disability hearing

What Will the ALJ Ask at My Hearing?

Has your application for Social Security disability benefits been denied? Now is not the time to give up, although it can feel very defeating to get that denial letter. Most people, in fact, are initially denied when applying for Social Security disability benefits. Many find more success in the disability benefits appeals process. One level of the appeals process is the hearing before the Administrative Law Judge (ALJ). Now, the idea of presenting yourself in front of an ALJ for a hearing on your disability application may feel intimidating. Here, we want to go over some of the things the ALJ will likely ask you about at your hearing so you feel more prepared for it.

What Will the ALJ Ask at My Hearing?

The ALJ will start by asking you some basic questions such as your name, date of birth, where you live, and who lives with you.  Then, the ALJ will likely turn to the heart of matters, which is your disability. The questions will likely be extensive. You are tasked with presenting your claim to the ALJ in a way that shows him or her that you have a disabling condition that prevents you from retaining substantially gainful employment. This will involve answering questions regarding the nature and extent of your medical conditions.

The ALJ will want to know not just about the condition itself, but how it has impacted your life. Were you working before the condition became disabling? When did you stop working? What else has the disabling condition prevented you from doing? Have you tried to work since the disabling condition arose? If so, how did that turn out? So, as you can see, the ALJ will want to know about your medical condition, your work history, and how your medical condition has impacted your ability to work. Be prepared to be as specific as possible about the limitations imposed upon you by your disabling condition. If it prevents you from lifting a certain amount of weight, state that you are unable to lift a specified amount of weight or greater. If your condition prevents you from sitting or standing for an extended period of time, be specific about the amount of time you are limited to comfortably sitting or standing at a time.

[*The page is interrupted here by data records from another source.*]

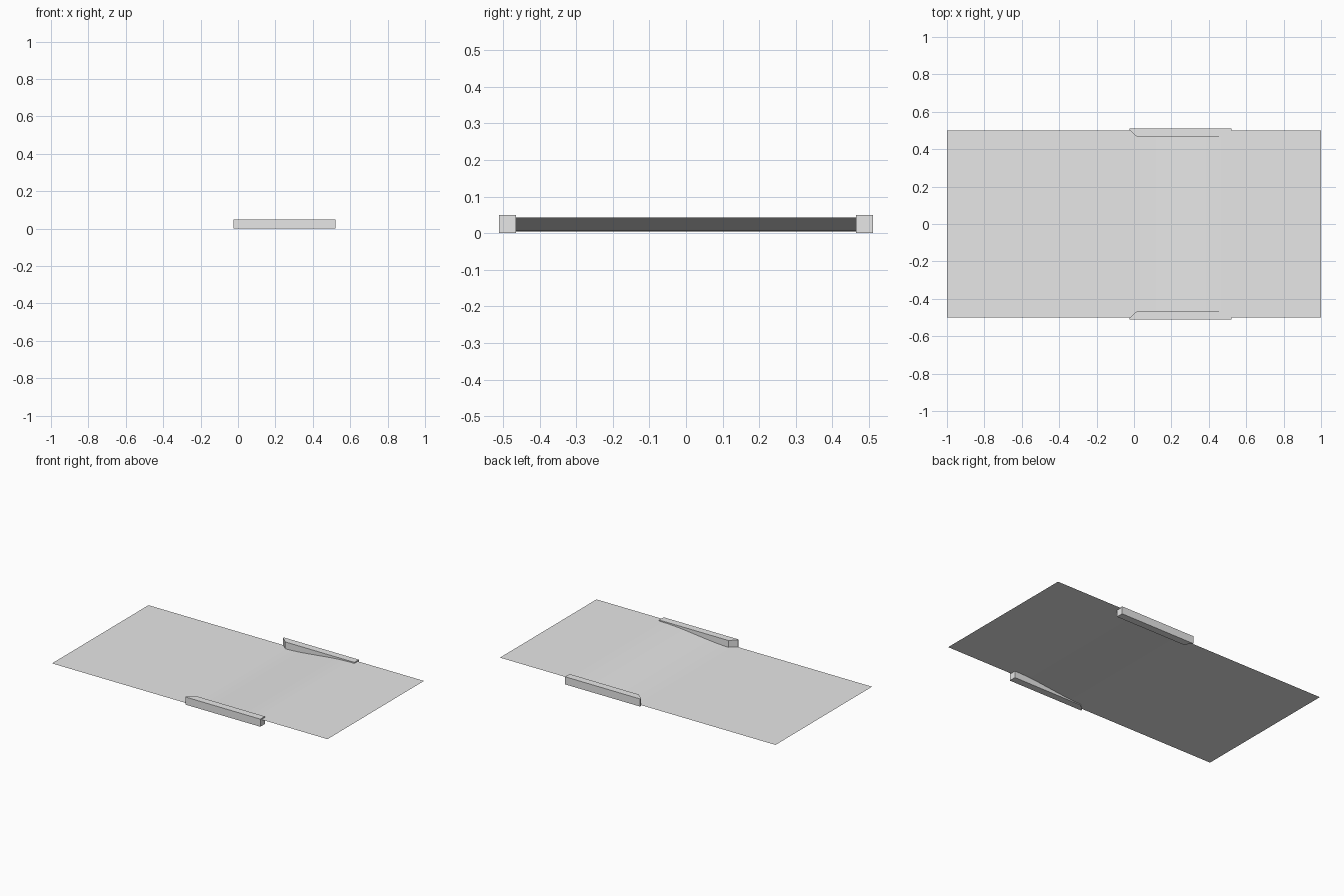
import bpy
import bmesh

cube = bpy.data.objects.get("Cube")
if cube:
    bpy.data.objects.remove(cube, do_unlink=True)

# Single plain grey for every part
grey = bpy.data.materials.new("light_grey")
grey.use_nodes = True
colour = (0.8, 0.8, 0.8, 1)
grey.diffuse_color = colour
grey.node_tree.nodes["Principled BSDF"].inputs["Base Color"].default_value = colour

LOW, HIGH = 0.005, 0.043
RAMP_START, RAMP_END, STEPS = 0.0, 0.5, 16


def finish(bm, name):
    mesh = bpy.data.meshes.new(name)
    bm.to_mesh(mesh)
    bm.free()
    mesh.materials.append(grey)
    obj = bpy.data.objects.new(name, mesh)
    bpy.context.collection.objects.link(obj)
    return obj


# Thin sheet with a gentle S-shaped rise between the guides
def sheet_height(t):
    return LOW + (HIGH - LOW) * t * t * (3 - 2 * t)


profile = [(-1, LOW)]
for i in range(STEPS + 1):
    t = i / STEPS
    profile.append((RAMP_START + (RAMP_END - RAMP_START) * t, sheet_height(t)))
profile.append((1, HIGH))

bm = bmesh.new()
rows = [[bm.verts.new((x, y, z)) for y in (-0.5, 0.5)] for x, z in profile]
for a, b in zip(rows, rows[1:]):
    face = bm.faces.new((a[0], b[0], b[1], a[1]))
    face.smooth = True
finish(bm, "sheet")


# Edge guides: bars with a chamfered lead-in on the inner side
def guide(name, side):
    outline = [(-0.025, 0.511), (-0.025, 0.503), (0.018, 0.464),
               (0.52, 0.464), (0.52, 0.511)]
    bm = bmesh.new()
    base = bm.faces.new([bm.verts.new((x, side * y, 0)) for x, y in outline])
    top = bmesh.ops.extrude_face_region(bm, geom=[base], use_keep_orig=True)
    verts = [v for v in top["geom"] if isinstance(v, bmesh.types.BMVert)]
    bmesh.ops.translate(bm, verts=verts, vec=(0, 0, 0.05))
    bmesh.ops.recalc_face_normals(bm, faces=bm.faces)
    finish(bm, name)


guide("front_guide", -1)
guide("back_guide", 1)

If you are applying for Social Security Income (SSI), which is a needs-based program for disabled individuals, the ALJ will also be interested in learning about your financial situation. Questions will likely be asked about your living situation. Do you own your house? Are you renting? Do you live with a family member? What financial resources are accessible to you? What assets do you own? You may want to consider bringing documentation to provide to the judge and also for you to reference during the hearing.

Disability Attorney

At Roeschke Law, we understand that approaching the disability claims process and the legal system can be overwhelming and intimidating. We are here to assist you in any way we can. We are here to support you and help you succeed as you navigate the disability claims process. Contact us today.